Accra, Aug 19, GNA - Mr Boniface Gambila, Director, National Service Scheme (NSS), on Wednesday reminded striking final year Higher National Diploma (HND) students that they would not be posted until they had written their final examinations.
Postings are due in November, but Mr Gambila said the National Service Act did not allow the Scheme to post any post-tertiary student, who had no documentary proof of having completed his or her course and until the HND students wrote their exams, they would not receive their postings.
"The Scheme would only deal with graduates, who have been passed out by their institutions. We have no business with non-graduates". However, the Scheme is prepared to wait for them to write their examinations before being posted, he said.
The caution has come at a time when Polytechnic students, including those in the final year and about to write their final examinations are on strike in protest against what they described as undefined position in job placement after the completion of their courses.
Mr Gambila was answering questions from Journalists after a press briefing in Accra to announce the seventh Global Conference of the International Association for National Youth Service (IANYS) on behalf of the Education, Youth and Sports Minister in Accra.
The conference, which comes off in Accra from August 23 to August 27, would attract more than 100 delegates from North America, Latin America, Europe, Australia, Asia and Africa.
Mr Gambila extolled the role of National Service Personnel in national development, especially in education and construction of physical structures for social development like schools, health centres, libraries and also their engagement in agriculture and small-scale industries.
He said 70 per cent of National Service Personnel were deployed annually to teach and thereby expanding the base of formal education at all levels.
He said the Education Sector needed about 43,000 teachers annually, from the Basic to the Secondary Levels, but there were still 16,000 vacant positions to be filled.
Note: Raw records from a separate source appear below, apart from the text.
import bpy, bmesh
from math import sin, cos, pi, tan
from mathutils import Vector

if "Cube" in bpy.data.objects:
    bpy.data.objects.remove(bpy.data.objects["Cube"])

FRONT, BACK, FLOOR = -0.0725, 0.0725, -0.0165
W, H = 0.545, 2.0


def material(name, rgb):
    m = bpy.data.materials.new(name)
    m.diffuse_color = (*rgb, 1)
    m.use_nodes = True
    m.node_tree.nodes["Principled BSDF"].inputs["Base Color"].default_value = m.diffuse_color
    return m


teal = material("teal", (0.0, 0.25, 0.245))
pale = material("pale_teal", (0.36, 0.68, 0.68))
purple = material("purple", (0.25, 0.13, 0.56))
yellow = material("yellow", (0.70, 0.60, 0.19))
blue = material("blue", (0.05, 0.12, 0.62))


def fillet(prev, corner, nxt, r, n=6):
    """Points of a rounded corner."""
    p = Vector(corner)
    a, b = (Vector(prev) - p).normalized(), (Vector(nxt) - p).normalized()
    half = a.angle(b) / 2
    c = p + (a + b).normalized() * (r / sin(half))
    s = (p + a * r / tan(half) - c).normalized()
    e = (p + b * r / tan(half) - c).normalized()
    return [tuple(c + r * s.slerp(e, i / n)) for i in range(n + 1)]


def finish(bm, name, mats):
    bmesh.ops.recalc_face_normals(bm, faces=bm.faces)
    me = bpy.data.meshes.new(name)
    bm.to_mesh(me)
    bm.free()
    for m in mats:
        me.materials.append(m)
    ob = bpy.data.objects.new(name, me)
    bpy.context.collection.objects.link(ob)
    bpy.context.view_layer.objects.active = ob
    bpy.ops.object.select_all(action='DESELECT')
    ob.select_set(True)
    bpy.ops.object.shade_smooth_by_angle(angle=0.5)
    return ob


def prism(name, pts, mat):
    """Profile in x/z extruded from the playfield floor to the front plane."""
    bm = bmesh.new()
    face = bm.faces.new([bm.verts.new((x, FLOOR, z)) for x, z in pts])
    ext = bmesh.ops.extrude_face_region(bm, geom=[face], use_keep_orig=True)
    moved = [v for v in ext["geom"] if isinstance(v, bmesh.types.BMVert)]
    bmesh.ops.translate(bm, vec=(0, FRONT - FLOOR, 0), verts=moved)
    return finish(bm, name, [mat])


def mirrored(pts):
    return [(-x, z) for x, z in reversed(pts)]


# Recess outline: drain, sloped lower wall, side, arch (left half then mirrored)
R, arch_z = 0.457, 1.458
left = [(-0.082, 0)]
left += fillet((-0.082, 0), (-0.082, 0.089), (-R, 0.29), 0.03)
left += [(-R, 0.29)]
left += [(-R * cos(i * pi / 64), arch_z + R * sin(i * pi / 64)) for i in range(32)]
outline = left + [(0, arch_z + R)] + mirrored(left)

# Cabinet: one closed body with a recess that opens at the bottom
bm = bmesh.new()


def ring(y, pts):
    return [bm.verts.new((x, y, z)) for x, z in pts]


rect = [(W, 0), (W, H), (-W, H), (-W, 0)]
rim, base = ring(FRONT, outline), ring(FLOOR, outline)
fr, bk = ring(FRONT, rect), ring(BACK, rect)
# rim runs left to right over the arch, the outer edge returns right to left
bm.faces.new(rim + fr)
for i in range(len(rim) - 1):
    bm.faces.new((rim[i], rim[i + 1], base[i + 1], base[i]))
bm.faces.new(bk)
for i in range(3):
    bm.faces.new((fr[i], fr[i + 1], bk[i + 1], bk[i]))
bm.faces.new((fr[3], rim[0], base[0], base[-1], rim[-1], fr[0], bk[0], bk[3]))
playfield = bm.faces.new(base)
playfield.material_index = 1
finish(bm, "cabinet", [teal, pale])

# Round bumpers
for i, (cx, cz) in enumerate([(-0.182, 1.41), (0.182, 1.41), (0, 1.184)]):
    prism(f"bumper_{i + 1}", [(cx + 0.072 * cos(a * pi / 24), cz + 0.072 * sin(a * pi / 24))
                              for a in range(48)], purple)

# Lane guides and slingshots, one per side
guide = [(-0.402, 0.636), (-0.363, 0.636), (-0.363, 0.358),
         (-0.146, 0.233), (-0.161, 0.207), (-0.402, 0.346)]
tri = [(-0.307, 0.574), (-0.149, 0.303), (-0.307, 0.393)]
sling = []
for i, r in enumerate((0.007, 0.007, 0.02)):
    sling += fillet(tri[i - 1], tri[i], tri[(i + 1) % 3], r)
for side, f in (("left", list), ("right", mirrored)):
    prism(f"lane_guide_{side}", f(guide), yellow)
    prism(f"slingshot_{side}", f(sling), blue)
The shortage was more prevalent in the three Northern Regions, he said, and added National Service persons were fallen on to fill the vacancies. Mr Gambila said postings were guided by the mobility of the service persons, issue of national priority and requests of user agencies against availability of particular skills.
All professionals not posted to their areas of specialisation were sent to the Education Sector, Mr Gambila said.